BronchitisPlantain is a soothing herb that has been shown to help people with chronic bronchitis.
Anti-inflammatory herbs may help people with bronchitis. Often these herbs contain complex polysaccharides and have a soothing effect; they are also known as demulcents. Plantain is a demulcent that has been documented in two preliminary trials conducted in Bulgaria to help people with chronic bronchitis.8,9 Other demulcents traditionally used for people with bronchitis include mullein, marshmallow, and slippery elm. Because demulcents can provoke production of more mucus in the lungs, they tend to be used more often in people with dry coughs.10
CoughPlantain has a long history of use for relieving coughs.
The mucilage of slippery elm gives it a soothing effect for coughs. Usnea also contains mucilage, which may be helpful in easing irritating coughs.
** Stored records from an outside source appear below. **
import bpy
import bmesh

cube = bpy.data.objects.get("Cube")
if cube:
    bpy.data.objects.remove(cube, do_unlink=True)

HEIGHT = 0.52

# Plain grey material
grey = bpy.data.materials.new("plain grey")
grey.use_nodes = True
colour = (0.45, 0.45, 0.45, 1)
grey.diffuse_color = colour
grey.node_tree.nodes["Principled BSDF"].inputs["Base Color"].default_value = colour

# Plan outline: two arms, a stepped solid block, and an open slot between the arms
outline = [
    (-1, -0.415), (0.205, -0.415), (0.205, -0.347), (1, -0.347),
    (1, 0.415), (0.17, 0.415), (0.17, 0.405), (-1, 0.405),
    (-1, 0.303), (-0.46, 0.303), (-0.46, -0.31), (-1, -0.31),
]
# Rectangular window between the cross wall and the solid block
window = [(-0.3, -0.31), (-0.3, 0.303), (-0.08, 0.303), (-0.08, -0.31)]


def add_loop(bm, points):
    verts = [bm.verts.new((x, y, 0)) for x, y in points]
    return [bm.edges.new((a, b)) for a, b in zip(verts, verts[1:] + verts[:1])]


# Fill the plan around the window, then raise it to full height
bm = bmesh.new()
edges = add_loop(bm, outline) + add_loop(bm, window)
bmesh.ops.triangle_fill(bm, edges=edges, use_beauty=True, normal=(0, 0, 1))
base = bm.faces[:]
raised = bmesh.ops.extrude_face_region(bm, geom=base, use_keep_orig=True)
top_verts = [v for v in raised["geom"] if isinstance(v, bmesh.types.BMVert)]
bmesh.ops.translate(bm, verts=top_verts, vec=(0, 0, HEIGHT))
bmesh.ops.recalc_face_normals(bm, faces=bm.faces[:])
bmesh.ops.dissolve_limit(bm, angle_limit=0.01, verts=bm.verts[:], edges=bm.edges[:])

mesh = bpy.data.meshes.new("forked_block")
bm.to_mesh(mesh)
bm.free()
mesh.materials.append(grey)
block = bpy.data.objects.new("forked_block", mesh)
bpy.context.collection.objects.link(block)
There is a long tradition of using wild cherry syrups to treat coughs. Other traditional remedies to relieve coughs include bloodroot, catnip, comfrey (the above-ground parts, not the root), horehound, elecampane, mullein, lobelia, hyssop, licorice, mallow, (Malvia sylvestris),red clover, ivy leaf, pennyroyal (Hedeoma pulegioides, Mentha pulegium),onion, (Allium cepa), and plantain (Plantago lanceolata, P. major). None of these has been investigated in human trials, so their true efficacy for relieving coughs is unknown.
Urinary Tract InfectionPlantain has anti-inflammatory effects an may be beneficial in some people with UTIs.
Because of the anti-inflammatory effects of plantain, it may be beneficial in some people with UTIs. However, human trials have not been done to confirm this possibility or to confirm the traditional belief that plantain is diuretic.11
Peptic UlcerBecause of plantain’s anti-inflammatory and healing effects, it may be beneficial in some people with peptic ulcer.
Because of the anti-inflammatory and healing effects of plantain, it may be beneficial in some people with peptic ulcer. Clinical trials have not been done to confirm this possibility.
Traditional Use (May Not Be Supported by Scientific Studies)
Plantain has long been considered by herbalists to be a useful remedy for cough, wounds, inflamed skin or dermatitis, and insect bites.12 Bruised or crushed leaves have been applied topically to treat insect bites and stings, eczema, and small wounds or cuts. It was considered by herbalists to be a gentle, soothing expectorant, and additionally to have a mild astringent effect said to help remedy hemorrhoids or bladder infections with mild amounts of blood in the urine.13